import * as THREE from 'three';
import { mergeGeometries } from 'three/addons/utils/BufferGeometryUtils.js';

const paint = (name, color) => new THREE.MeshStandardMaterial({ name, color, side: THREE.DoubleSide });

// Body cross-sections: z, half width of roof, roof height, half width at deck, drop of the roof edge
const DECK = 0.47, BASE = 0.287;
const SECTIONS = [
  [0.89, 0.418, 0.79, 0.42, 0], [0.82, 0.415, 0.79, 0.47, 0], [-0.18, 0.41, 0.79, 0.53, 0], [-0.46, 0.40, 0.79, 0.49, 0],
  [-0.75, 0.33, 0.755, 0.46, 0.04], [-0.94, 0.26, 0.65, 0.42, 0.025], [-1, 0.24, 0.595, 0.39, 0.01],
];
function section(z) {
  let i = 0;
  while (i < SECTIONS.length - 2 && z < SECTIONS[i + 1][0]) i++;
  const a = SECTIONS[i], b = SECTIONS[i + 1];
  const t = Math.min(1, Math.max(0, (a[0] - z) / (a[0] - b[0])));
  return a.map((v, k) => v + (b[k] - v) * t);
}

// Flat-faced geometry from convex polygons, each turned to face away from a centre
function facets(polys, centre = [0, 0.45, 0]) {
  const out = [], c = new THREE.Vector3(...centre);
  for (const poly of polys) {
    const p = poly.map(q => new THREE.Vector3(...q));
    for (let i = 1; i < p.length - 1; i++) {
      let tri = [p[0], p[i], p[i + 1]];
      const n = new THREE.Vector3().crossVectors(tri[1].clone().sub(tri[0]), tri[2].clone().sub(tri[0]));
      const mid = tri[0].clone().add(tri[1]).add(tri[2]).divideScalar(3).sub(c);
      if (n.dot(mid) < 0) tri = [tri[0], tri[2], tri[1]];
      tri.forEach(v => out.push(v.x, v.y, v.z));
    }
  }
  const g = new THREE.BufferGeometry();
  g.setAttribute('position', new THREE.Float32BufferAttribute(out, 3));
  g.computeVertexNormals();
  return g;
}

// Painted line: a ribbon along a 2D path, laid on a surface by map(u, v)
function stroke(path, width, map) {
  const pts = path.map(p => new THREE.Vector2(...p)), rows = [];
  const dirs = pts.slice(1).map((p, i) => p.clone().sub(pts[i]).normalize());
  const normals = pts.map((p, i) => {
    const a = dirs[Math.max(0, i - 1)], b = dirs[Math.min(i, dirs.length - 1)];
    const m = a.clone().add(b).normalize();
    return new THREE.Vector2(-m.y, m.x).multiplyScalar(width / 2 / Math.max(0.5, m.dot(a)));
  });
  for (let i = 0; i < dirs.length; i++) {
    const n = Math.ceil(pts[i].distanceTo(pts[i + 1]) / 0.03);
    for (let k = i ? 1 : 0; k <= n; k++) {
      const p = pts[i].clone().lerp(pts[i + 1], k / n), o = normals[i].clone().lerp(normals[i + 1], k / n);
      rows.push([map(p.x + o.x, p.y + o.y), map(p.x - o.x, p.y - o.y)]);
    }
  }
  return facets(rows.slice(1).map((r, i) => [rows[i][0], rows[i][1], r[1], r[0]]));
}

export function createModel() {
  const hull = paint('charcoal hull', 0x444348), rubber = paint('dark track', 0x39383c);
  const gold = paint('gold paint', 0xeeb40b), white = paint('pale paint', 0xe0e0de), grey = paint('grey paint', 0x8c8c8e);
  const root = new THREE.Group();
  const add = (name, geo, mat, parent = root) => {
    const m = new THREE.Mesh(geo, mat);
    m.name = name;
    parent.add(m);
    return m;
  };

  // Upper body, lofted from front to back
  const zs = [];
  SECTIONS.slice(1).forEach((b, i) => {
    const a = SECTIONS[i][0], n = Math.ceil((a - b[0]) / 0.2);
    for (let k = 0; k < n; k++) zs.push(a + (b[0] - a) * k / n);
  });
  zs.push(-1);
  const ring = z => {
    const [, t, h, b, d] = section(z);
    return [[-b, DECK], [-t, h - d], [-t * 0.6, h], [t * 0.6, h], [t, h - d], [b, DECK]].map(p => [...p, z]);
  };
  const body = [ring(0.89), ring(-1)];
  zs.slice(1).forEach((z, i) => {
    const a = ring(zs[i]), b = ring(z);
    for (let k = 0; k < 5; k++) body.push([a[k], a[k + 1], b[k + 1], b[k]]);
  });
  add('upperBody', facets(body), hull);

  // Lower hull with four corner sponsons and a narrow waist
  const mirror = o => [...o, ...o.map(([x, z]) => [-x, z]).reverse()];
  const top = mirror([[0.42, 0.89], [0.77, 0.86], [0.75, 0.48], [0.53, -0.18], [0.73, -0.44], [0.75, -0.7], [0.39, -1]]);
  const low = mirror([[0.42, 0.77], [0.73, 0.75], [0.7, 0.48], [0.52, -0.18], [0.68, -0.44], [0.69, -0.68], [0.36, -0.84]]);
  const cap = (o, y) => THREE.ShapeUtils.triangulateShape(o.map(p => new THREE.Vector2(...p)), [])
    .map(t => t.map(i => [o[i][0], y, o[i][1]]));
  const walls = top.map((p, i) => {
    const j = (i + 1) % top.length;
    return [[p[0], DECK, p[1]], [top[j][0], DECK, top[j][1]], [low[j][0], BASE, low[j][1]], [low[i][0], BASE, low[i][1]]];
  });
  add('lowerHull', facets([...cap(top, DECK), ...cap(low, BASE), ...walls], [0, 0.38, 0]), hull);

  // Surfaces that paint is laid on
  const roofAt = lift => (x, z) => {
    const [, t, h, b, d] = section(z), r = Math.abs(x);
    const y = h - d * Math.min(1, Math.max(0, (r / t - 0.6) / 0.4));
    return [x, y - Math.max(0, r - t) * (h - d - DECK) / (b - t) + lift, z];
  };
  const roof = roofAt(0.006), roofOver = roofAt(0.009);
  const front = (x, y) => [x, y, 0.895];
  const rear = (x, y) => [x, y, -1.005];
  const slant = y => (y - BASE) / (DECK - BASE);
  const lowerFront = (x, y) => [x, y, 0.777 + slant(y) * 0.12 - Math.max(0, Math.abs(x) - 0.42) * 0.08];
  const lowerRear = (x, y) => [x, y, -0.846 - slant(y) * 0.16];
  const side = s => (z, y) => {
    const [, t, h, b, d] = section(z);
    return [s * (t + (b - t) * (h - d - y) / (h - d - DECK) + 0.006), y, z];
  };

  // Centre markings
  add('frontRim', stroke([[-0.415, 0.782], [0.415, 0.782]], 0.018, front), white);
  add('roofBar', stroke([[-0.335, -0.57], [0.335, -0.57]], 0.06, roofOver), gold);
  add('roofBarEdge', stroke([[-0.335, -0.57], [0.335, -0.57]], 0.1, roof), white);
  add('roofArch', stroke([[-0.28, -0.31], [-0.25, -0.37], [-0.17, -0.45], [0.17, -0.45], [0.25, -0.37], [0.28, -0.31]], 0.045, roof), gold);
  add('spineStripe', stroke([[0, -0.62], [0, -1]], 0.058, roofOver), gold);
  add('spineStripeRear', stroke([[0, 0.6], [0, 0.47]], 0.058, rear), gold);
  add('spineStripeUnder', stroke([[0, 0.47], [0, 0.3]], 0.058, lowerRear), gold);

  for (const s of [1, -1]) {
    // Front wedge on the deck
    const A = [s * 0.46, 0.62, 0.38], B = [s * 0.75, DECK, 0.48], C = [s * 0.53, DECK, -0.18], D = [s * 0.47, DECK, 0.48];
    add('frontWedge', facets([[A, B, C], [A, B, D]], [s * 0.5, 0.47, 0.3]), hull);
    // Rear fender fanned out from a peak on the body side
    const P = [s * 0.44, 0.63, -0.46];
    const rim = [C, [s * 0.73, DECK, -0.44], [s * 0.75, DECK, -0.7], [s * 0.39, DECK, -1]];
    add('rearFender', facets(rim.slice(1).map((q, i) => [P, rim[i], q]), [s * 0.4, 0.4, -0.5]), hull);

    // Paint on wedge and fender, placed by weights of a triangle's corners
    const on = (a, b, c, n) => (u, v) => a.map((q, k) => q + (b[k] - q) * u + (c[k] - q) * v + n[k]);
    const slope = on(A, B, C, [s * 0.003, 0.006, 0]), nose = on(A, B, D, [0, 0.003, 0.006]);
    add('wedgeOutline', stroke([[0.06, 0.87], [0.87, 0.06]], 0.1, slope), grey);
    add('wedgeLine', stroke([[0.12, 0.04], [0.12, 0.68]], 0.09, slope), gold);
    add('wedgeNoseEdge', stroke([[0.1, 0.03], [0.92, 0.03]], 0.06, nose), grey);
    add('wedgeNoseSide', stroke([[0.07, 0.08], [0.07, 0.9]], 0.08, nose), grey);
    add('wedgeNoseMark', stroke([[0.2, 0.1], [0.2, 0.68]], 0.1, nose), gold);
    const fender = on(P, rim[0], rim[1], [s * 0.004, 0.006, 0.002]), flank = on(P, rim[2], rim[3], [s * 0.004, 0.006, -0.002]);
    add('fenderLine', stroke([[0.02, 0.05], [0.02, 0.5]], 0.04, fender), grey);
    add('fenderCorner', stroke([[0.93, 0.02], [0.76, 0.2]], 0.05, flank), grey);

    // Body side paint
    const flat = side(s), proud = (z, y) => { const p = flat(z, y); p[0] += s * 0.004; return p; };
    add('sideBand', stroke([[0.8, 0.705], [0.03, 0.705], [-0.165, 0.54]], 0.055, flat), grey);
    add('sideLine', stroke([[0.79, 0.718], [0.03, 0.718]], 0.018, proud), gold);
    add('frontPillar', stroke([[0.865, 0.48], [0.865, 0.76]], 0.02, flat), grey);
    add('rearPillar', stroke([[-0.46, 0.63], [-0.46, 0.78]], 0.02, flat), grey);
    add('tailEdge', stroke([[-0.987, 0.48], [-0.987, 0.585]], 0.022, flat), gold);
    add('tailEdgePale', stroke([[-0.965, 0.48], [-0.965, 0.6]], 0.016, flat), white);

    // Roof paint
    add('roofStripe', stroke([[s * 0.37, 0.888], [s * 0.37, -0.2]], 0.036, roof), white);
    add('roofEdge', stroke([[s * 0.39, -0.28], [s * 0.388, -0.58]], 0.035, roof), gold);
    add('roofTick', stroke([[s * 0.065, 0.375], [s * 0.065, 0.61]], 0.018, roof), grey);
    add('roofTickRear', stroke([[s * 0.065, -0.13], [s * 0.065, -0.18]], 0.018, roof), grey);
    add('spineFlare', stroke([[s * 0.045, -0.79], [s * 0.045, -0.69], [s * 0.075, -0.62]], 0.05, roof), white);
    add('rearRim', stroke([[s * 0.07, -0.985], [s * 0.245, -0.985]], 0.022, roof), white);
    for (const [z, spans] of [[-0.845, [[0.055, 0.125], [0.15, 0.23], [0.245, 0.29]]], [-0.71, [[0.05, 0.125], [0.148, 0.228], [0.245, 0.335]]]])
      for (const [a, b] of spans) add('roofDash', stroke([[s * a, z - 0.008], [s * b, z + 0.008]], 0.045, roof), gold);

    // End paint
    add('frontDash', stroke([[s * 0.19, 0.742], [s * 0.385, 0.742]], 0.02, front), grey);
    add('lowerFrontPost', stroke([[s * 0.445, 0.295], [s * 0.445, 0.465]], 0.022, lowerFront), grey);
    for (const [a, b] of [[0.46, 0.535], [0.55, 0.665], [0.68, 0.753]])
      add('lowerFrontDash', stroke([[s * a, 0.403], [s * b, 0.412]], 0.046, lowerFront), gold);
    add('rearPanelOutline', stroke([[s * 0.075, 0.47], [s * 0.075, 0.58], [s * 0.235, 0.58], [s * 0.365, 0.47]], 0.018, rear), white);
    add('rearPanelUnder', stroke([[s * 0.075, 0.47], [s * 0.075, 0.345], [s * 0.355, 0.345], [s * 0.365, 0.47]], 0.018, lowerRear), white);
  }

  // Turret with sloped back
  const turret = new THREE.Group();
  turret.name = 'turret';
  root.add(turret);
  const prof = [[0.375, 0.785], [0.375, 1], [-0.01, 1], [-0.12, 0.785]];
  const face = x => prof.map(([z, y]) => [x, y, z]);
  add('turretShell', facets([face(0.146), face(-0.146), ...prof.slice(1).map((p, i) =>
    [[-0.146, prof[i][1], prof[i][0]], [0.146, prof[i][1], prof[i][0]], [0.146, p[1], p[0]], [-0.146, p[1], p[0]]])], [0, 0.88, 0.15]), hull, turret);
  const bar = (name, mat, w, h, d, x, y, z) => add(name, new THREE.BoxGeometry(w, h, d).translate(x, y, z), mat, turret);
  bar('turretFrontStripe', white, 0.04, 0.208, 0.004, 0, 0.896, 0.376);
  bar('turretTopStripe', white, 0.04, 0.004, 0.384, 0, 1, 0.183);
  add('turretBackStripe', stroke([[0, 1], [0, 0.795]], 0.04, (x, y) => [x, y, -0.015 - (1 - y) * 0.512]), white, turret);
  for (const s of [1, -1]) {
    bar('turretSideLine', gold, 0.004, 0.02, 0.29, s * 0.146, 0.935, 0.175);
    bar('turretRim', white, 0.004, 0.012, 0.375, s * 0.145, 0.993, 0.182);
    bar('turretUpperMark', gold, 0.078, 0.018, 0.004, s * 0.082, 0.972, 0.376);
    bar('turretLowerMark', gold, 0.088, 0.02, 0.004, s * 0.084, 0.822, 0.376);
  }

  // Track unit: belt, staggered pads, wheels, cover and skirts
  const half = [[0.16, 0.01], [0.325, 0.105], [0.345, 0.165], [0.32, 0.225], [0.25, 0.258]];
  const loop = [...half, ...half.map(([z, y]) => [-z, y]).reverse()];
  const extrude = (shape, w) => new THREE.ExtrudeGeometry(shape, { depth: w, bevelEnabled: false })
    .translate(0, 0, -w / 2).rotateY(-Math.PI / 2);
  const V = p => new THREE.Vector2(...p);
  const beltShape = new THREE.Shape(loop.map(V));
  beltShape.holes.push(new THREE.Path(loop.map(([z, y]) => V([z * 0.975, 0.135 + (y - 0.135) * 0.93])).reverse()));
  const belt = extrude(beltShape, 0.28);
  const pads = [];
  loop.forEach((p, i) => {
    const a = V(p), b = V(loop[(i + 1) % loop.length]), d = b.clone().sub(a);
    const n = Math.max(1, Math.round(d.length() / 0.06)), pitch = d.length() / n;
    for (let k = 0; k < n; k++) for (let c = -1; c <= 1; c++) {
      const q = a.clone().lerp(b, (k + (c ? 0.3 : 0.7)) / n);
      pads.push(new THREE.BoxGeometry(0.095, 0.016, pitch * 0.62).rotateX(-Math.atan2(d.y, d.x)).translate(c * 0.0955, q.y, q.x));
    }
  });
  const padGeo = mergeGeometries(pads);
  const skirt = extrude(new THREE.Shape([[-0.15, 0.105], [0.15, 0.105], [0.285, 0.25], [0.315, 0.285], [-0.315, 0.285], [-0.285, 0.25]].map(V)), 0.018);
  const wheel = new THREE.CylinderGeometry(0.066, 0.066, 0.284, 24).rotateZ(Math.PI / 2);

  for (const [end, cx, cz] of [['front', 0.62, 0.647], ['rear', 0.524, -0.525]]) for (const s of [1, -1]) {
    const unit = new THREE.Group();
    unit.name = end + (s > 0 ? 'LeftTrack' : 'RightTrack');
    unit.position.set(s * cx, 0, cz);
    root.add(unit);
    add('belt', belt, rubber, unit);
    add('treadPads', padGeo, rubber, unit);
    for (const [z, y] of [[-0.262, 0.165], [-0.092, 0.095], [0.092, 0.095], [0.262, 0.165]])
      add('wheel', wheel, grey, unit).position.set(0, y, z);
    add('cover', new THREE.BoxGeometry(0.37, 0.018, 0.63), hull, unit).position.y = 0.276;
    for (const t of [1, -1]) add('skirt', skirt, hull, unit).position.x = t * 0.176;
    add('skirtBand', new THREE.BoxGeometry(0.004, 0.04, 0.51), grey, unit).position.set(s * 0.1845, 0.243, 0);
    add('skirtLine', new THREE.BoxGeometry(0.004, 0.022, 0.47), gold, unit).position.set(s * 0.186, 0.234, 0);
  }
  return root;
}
+ + + +
**EXERCISE**
From the records above, copy only the lines starting with the line that holds "for (const poly" and going on through the line that holds "for (let k = i", exactly as written.

**EXERCISE SOLUTION**
  for (const poly of polys) {
    const p = poly.map(q => new THREE.Vector3(...q));
    for (let i = 1; i < p.length - 1; i++) {
      let tri = [p[0], p[i], p[i + 1]];
      const n = new THREE.Vector3().crossVectors(tri[1].clone().sub(tri[0]), tri[2].clone().sub(tri[0]));
      const mid = tri[0].clone().add(tri[1]).add(tri[2]).divideScalar(3).sub(c);
      if (n.dot(mid) < 0) tri = [tri[0], tri[2], tri[1]];
      tri.forEach(v => out.push(v.x, v.y, v.z));
    }
  }
  const g = new THREE.BufferGeometry();
  g.setAttribute('position', new THREE.Float32BufferAttribute(out, 3));
  g.computeVertexNormals();
  return g;
}

// Painted line: a ribbon along a 2D path, laid on a surface by map(u, v)
function stroke(path, width, map) {
  const pts = path.map(p => new THREE.Vector2(...p)), rows = [];
  const dirs = pts.slice(1).map((p, i) => p.clone().sub(pts[i]).normalize());
  const normals = pts.map((p, i) => {
    const a = dirs[Math.max(0, i - 1)], b = dirs[Math.min(i, dirs.length - 1)];
    const m = a.clone().add(b).normalize();
    return new THREE.Vector2(-m.y, m.x).multiplyScalar(width / 2 / Math.max(0.5, m.dot(a)));
  });
  for (let i = 0; i < dirs.length; i++) {
    const n = Math.ceil(pts[i].distanceTo(pts[i + 1]) / 0.03);
    for (let k = i ? 1 : 0; k <= n; k++) {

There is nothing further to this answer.